The Platypus Walking Track in Bidjigal Reserve is one of our favourite tracks for a family bushwalk. It isn’t pram friendly, but if you have a baby carrier and your hands free for young kids this one is great for most ages.

The name of Bidjigal Reserve commemorates the Bidjigal people (members of the Darug Nation) who lived in the area prior to European settlement. Bidjigal Reserve lies in the suburbs of Castle Hill, Baulkham Hills, Northmead, North Rocks, Carlingford and West Pennant Hills and forms a major part of the catchment of Darling Mills Creek.

There are multiple walking tracks in Bidgigal Reserve with the most kid friendly being the Platypus Track. The Platypus Track is a 1.7km loop which starts at the end of Excelsior Avenue Castle Hill near Eric Mobbs Reserve playing fields. While it’s called Platypus Track, unfortunately there are no longer any of the creatures in Excelsior Creek. They were regularly seen up to the 1970s until the installation of the sewer. Unfortunately every now and then you get a whiff of the said sewerage system, but otherwise the walk is clean, well maintained and very tranquil.

The best place to park for the bushwalk is the end of Excelsior Avenue. If you drive all the way to the end of this street you’ll see some sporting fields on the right and the track begins to the left of the driveway entrance to these fields.

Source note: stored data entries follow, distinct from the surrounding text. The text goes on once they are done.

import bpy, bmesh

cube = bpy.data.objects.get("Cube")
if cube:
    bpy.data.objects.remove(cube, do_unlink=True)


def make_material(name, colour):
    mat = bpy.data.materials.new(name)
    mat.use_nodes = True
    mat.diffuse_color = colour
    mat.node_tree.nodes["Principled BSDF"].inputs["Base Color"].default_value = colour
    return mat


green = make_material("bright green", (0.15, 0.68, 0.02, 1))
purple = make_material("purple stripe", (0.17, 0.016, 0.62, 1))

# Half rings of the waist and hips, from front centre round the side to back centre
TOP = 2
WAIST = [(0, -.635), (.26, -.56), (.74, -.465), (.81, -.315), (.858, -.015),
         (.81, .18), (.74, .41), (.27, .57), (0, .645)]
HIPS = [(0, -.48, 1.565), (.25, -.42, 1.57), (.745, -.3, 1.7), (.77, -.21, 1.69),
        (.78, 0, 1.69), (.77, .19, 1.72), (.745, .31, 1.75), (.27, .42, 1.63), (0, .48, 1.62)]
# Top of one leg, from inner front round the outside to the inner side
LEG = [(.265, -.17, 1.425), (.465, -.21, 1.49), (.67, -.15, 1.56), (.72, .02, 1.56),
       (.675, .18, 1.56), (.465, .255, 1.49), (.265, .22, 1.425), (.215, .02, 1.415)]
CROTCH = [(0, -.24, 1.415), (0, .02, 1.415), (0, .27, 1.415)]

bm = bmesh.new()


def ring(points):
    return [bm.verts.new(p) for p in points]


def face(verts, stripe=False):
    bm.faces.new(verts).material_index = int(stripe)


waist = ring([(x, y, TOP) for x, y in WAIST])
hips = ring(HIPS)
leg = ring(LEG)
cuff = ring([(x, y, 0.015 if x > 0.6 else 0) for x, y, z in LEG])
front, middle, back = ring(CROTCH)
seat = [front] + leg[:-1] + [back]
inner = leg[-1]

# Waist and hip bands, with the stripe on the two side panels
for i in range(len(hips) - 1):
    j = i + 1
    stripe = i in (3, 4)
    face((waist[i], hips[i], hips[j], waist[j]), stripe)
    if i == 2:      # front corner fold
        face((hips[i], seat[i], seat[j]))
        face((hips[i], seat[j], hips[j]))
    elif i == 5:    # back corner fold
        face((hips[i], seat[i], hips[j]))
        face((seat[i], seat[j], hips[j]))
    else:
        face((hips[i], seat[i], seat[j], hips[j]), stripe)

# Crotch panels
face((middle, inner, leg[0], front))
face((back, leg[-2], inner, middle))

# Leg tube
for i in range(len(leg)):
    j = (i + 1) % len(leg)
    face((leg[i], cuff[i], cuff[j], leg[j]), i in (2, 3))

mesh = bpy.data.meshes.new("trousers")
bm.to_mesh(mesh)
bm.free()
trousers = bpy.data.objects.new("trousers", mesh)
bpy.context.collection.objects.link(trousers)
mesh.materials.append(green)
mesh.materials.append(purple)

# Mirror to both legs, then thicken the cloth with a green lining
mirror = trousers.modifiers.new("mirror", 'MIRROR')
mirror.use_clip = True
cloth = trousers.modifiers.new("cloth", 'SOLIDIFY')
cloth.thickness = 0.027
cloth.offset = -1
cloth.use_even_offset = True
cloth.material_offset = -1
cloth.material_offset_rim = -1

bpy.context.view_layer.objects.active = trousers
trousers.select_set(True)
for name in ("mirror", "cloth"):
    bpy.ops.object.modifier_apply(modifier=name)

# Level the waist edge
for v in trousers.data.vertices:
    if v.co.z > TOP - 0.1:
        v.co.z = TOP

This walk is a 1.7km loop so you can start to the left of the sign or the right. We began to the right as there was a concrete path. Follow the blue platypus signposts along the track. On the way down there were quite a few steps, rocks to step down and tree roots to step over.

Once at the bottom of the track you’ll come to Excelsior Creek. The kids loved the stepping rocks to get over the creek and had fun trying to spot platypus, even though they knew there were none!

Here the track is pretty easy to walk. There’s some fun stuff on the way for kids to manoeuvre over. They loved the stepping stones across the creek and were interested in Loch Bruce – once a popular swimming and picnic spot. These highlights were right at the end of our walk. Had we begun our walk to the left of the sign we would have found the stepping stones quite quickly, followed by Loch Bruce!

Loch Bruce. A popular swimming spot in the 1940s.

The walk only took an hour with little stops along the way. There’s a lovely little picnic area at the start of the loop. Plus, if you walk up higher there’s a playground just next to Eric Mobbs Reserve. There are toilets and BBQs at the playing fields too.

If you like to bushwalk with your kids here are some other local suggestions: